After seeing the magnificent Swans live for a second time this past weekend, I was reminded that any collection on the importance of bass in a (pop) song should probably contain at least a passing reference to a band so indebted and embracing of the deep sonic qualities afforded by the four-string. They currently do a truly mesmerizingly funky ‘A Little God in My Hands’ live, often stretching its length twice (or three times) its above recorded studio version. As the song unfurls the band get more and more aggressive in its execution, taking an already angry piece of white guy funk to an altogether deeper, hypnotic nightmare state. Its bass both drives and descends the madness deeper and deeper, reaching the Swans to their ultimate original promised ethos: religious trance repetition hymns to humans in their pre-religious evolutionary state, when deities where merely the natural elements available to us to sustain life: art, air, food, shelter, water.

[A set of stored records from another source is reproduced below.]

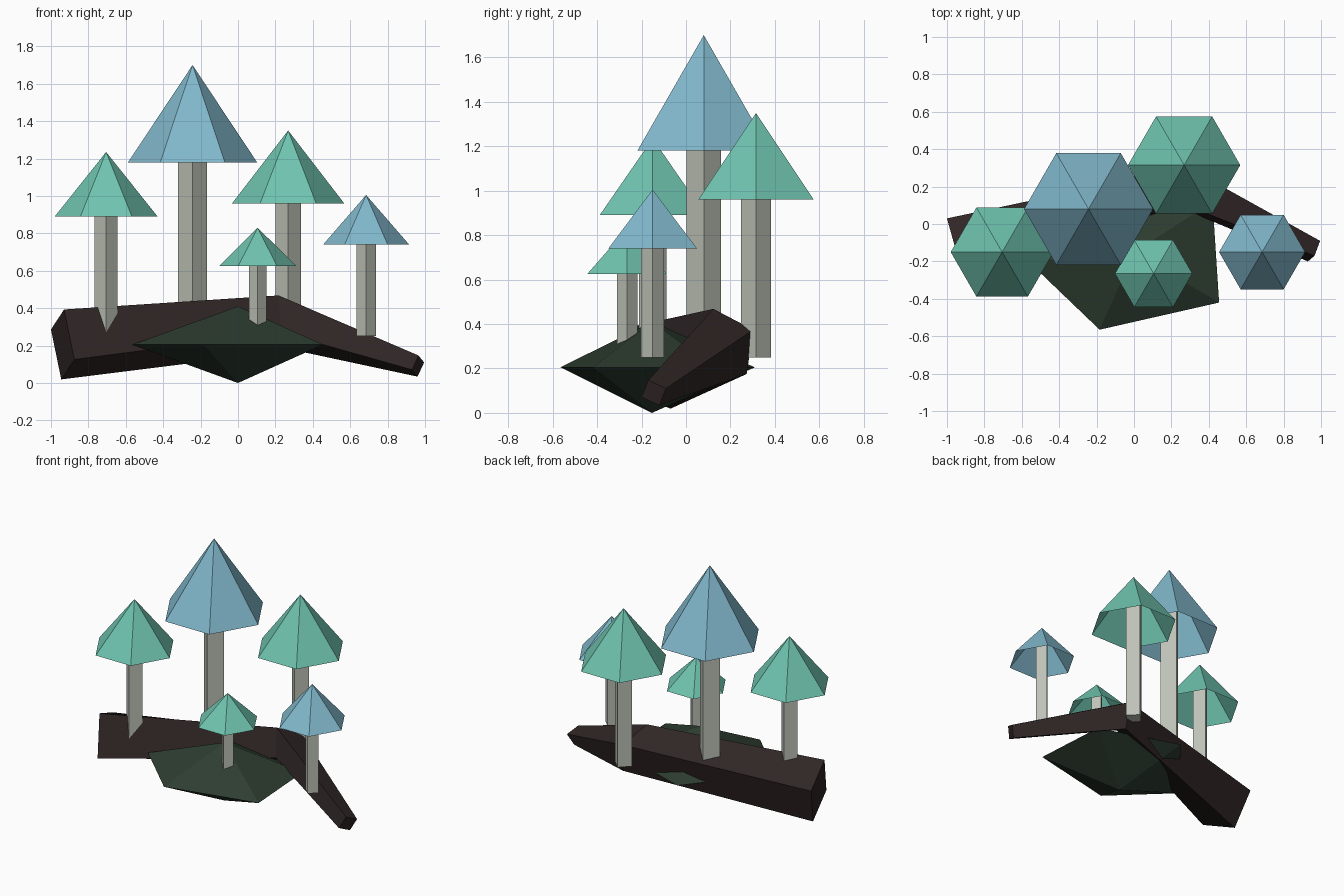
import bpy, bmesh, math
from mathutils import Vector

cube = bpy.data.objects.get("Cube")
if cube:
    bpy.data.objects.remove(cube, do_unlink=True)


def material(name, rgb):
    mat = bpy.data.materials.new(name)
    mat.use_nodes = True
    color = (*rgb, 1.0)
    mat.diffuse_color = color
    shader = mat.node_tree.nodes["Principled BSDF"]
    shader.inputs["Base Color"].default_value = color
    shader.inputs["Roughness"].default_value = 0.9
    return mat


GREEN = material("mint green", (0.16, 0.55, 0.43))
BLUE = material("pale blue", (0.22, 0.48, 0.60))
STEM = material("pale grey", (0.51, 0.54, 0.47))
BARK = material("dark bark", (0.030, 0.019, 0.019))
MOSS = material("dark moss", (0.027, 0.047, 0.030))


def finish(name, bm, mat):
    bmesh.ops.recalc_face_normals(bm, faces=bm.faces)
    mesh = bpy.data.meshes.new(name)
    bm.to_mesh(mesh)
    bm.free()
    mesh.materials.append(mat)
    obj = bpy.data.objects.new(name, mesh)
    bpy.context.collection.objects.link(obj)
    return obj


def ring(x, y, z, radius, sides):
    return [(x + radius * math.cos(math.tau * i / sides),
             y + radius * math.sin(math.tau * i / sides), z) for i in range(sides)]


def fan(bm, rim, tip):
    """Join a closed loop of vertices to one tip."""
    tip = bm.verts.new(tip)
    for i, v in enumerate(rim):
        bm.faces.new((v, rim[(i + 1) % len(rim)], tip))


def loft(name, rings, mat):
    """Skin a series of matching rings and close both ends."""
    bm = bmesh.new()
    loops = [[bm.verts.new(p) for p in r] for r in rings]
    for a, b in zip(loops, loops[1:]):
        for i in range(len(a)):
            j = (i + 1) % len(a)
            bm.faces.new((a[i], a[j], b[j], b[i]))
    bm.faces.new(loops[0])
    bm.faces.new(loops[-1])
    return finish(name, bm, mat)


def mushroom(name, x, y, radius, base, top, mat):
    # Square stem reaching up inside a hollow six-sided cap
    stem_r = radius * 0.225
    stem_top = base + (top - base) * 0.6
    loft(name + "_stem", [ring(x, y, 0.25, stem_r, 4),
                          ring(x, y, stem_top, stem_r, 4)], STEM)
    bm = bmesh.new()
    rim = [bm.verts.new(p) for p in ring(x, y, base, radius, 6)]
    fan(bm, rim, (x, y, top))
    finish(name + "_cap", bm, mat)


# Mushrooms
mushroom("left_end_mushroom", -0.705, -0.15, 0.275, 0.89, 1.235, GREEN)
mushroom("tall_mushroom", -0.243, 0.08, 0.345, 1.18, 1.70, BLUE)
mushroom("back_mushroom", 0.268, 0.315, 0.30, 0.96, 1.35, GREEN)
mushroom("small_mushroom", 0.105, -0.265, 0.207, 0.625, 0.83, GREEN)
mushroom("side_mushroom", 0.685, -0.15, 0.23, 0.74, 1.005, BLUE)


# Bent, tapering log: each section is a parallelogram from a top corner and two edges
def section(corner, across, down):
    c, a, d = Vector(corner), Vector(across), Vector(down)
    return [c, c + a, c + a + d, c + d]


loft("log", [
    section((-0.93, -0.22, 0.393), (-0.07, 0.25, -0.107), (0.055, -0.10, -0.267)),
    section((0.217, 0.123, 0.468), (0.07, 0.18, -0.094), (0.015, -0.03, -0.199)),
    section((0.965, -0.17, 0.147), (0.03, 0.08, -0.037), (-0.035, -0.03, -0.076)),
], BARK)

# Mossy rock: irregular five-sided double pyramid
bm = bmesh.new()
outline = [(0.42, 0.12), (-0.15, 0.31), (-0.565, -0.20), (-0.184, -0.565), (0.455, -0.42)]
rim = [bm.verts.new((x, y, 0.205)) for x, y in outline]
fan(bm, rim, (0, -0.153, 0.41))
fan(bm, rim, (0, -0.153, 0))
finish("mossy_rock", bm, MOSS)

(the bass is played here by Swans’ member Christopher Pravdica, who has been their full time bass player since 2010; other Pravdica highlights within the Swans are the rubble inducing “Oxygen’ and ‘Jim’; delicately masterful playing on the surface, but played with a volume and intensity that belies their simplicity)